[Rendered images with source text]
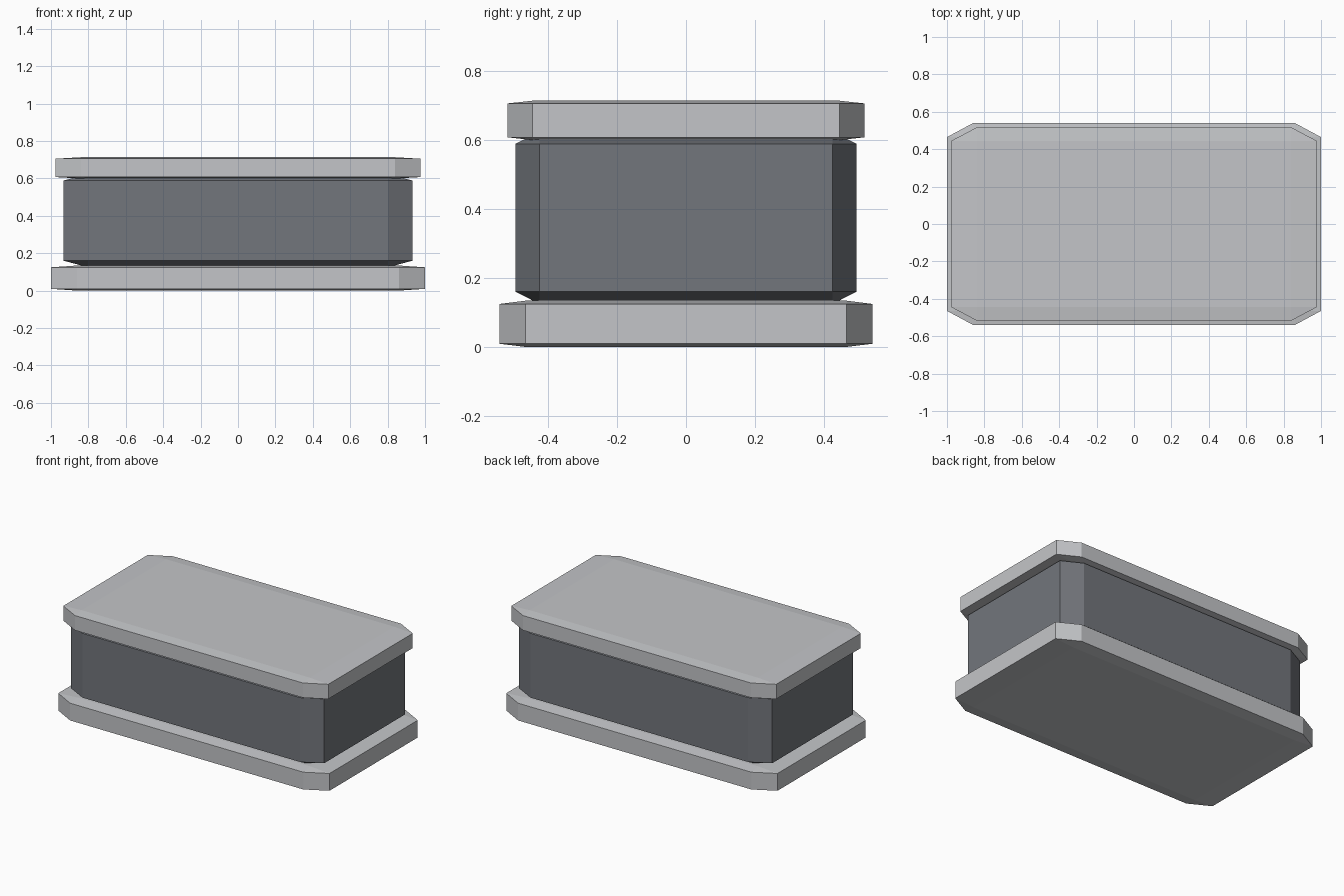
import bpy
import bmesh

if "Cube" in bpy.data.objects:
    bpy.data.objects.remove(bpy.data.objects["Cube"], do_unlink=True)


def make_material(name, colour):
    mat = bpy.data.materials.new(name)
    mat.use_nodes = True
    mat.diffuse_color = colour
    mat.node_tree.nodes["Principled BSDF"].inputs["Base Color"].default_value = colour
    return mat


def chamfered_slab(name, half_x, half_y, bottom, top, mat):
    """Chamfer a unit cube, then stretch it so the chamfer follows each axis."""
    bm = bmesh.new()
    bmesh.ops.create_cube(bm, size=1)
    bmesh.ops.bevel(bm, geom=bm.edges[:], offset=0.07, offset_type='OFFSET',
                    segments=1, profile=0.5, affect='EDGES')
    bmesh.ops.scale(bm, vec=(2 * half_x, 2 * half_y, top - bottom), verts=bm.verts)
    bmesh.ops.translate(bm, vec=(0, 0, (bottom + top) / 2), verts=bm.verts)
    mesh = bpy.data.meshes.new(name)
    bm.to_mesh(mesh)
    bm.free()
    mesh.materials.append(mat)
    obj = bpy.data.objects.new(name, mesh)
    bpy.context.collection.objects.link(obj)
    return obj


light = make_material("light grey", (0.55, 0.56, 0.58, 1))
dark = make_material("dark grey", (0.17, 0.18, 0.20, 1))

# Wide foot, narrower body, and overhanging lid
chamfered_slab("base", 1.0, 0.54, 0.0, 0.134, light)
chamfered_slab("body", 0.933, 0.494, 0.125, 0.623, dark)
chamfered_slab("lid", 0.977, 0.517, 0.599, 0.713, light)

EXERCISE DIRECTIONS. Nothing but an exact copy belongs in the answer: the lines from the top of the records through the line containing "0.56, 0.58, 1))", minus the pictures.

ANSWER SECTION.
import bpy
import bmesh

if "Cube" in bpy.data.objects:
    bpy.data.objects.remove(bpy.data.objects["Cube"], do_unlink=True)


def make_material(name, colour):
    mat = bpy.data.materials.new(name)
    mat.use_nodes = True
    mat.diffuse_color = colour
    mat.node_tree.nodes["Principled BSDF"].inputs["Base Color"].default_value = colour
    return mat


def chamfered_slab(name, half_x, half_y, bottom, top, mat):
    """Chamfer a unit cube, then stretch it so the chamfer follows each axis."""
    bm = bmesh.new()
    bmesh.ops.create_cube(bm, size=1)
    bmesh.ops.bevel(bm, geom=bm.edges[:], offset=0.07, offset_type='OFFSET',
                    segments=1, profile=0.5, affect='EDGES')
    bmesh.ops.scale(bm, vec=(2 * half_x, 2 * half_y, top - bottom), verts=bm.verts)
    bmesh.ops.translate(bm, vec=(0, 0, (bottom + top) / 2), verts=bm.verts)
    mesh = bpy.data.meshes.new(name)
    bm.to_mesh(mesh)
    bm.free()
    mesh.materials.append(mat)
    obj = bpy.data.objects.new(name, mesh)
    bpy.context.collection.objects.link(obj)
    return obj


light = make_material("light grey", (0.55, 0.56, 0.58, 1))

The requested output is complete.